**Instructions for the task**
Reproduce exactly the lines that run from the start of the records below to the line with "from the front", inclusive.

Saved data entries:
______________________________

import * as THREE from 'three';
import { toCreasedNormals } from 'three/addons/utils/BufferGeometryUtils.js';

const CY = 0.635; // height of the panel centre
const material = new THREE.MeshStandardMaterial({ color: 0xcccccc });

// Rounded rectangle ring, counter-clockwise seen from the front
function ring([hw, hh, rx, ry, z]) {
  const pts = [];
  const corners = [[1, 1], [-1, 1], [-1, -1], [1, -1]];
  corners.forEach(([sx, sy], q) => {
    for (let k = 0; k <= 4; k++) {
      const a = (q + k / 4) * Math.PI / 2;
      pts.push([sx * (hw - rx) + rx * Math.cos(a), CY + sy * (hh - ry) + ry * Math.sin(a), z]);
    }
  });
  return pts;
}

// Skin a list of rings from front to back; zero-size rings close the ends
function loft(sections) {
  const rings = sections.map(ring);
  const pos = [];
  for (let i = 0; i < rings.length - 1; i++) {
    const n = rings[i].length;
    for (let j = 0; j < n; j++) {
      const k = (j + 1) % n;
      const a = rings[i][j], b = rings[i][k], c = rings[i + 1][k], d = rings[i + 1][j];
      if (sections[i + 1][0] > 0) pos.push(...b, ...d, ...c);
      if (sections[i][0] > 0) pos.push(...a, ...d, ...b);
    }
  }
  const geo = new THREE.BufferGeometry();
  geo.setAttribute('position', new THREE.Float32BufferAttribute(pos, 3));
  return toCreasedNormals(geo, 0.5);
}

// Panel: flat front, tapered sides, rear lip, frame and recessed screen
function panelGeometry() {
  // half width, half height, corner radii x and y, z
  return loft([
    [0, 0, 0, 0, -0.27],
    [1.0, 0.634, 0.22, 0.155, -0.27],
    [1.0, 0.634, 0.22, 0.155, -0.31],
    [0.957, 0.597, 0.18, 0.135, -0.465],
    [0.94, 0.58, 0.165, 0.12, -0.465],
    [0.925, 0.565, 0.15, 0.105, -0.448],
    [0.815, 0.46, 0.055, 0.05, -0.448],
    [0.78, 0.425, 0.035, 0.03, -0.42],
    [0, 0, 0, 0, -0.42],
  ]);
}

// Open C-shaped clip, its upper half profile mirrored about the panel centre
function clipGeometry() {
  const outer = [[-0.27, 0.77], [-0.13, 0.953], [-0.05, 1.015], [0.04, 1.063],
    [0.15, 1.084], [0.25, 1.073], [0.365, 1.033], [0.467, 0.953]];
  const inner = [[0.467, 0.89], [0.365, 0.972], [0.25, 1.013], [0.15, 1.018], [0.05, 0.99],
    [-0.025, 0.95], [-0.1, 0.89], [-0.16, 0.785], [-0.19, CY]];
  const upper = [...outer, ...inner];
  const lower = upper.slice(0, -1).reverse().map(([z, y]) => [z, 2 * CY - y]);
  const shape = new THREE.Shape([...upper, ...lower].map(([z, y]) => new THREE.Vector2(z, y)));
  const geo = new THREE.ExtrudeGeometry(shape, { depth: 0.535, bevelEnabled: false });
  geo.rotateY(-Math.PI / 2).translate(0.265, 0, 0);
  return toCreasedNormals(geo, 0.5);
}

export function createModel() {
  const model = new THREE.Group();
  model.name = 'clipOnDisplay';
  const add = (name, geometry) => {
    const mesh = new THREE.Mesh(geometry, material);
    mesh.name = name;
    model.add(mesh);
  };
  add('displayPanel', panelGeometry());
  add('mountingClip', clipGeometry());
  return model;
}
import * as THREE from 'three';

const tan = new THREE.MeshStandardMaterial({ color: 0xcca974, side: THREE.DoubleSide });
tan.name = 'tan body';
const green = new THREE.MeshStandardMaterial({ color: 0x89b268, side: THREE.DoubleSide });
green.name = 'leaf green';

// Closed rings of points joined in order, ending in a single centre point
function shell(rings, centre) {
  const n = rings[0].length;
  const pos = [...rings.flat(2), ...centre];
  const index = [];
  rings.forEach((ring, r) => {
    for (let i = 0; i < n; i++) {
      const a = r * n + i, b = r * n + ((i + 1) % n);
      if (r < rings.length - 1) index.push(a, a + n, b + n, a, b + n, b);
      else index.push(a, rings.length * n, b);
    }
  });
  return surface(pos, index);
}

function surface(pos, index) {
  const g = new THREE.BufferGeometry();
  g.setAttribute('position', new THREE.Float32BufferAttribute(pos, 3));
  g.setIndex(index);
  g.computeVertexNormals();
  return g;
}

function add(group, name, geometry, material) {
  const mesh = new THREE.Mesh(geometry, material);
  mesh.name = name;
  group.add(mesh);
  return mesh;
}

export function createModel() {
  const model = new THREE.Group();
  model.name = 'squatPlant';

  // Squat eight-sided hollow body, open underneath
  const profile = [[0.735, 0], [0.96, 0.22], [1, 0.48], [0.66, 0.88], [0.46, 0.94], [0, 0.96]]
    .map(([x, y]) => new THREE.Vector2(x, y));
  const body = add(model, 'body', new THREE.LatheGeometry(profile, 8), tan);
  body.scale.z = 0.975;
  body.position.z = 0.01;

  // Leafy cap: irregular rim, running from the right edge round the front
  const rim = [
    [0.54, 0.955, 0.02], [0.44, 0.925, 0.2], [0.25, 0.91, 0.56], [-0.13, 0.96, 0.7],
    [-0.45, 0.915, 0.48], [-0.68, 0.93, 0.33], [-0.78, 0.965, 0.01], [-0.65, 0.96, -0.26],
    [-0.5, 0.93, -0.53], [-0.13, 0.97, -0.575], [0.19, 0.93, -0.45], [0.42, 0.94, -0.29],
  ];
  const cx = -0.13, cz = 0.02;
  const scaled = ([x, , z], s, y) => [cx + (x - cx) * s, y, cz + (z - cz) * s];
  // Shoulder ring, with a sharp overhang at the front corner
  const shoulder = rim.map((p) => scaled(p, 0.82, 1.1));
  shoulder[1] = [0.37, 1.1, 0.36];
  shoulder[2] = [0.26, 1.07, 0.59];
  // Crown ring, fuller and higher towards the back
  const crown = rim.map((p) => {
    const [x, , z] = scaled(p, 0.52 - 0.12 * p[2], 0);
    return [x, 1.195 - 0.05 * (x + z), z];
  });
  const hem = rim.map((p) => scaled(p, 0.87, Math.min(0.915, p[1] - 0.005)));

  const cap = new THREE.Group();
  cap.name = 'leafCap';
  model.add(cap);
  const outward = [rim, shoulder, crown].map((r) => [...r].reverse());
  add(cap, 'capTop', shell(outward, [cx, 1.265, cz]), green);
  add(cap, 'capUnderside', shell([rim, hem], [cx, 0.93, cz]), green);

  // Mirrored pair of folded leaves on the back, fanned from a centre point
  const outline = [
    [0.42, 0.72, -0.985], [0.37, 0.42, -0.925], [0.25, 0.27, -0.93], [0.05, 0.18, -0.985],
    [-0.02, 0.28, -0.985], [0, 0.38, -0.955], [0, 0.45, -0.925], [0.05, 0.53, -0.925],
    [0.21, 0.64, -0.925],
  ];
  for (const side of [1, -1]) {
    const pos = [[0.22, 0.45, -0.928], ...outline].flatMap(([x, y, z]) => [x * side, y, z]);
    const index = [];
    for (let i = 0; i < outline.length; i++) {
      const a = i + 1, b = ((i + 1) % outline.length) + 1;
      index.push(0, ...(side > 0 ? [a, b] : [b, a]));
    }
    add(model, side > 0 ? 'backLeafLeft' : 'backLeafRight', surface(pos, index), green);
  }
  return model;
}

______________________________

**Result of this exercise**
import * as THREE from 'three';
import { toCreasedNormals } from 'three/addons/utils/BufferGeometryUtils.js';

const CY = 0.635; // height of the panel centre
const material = new THREE.MeshStandardMaterial({ color: 0xcccccc });

// Rounded rectangle ring, counter-clockwise seen from the front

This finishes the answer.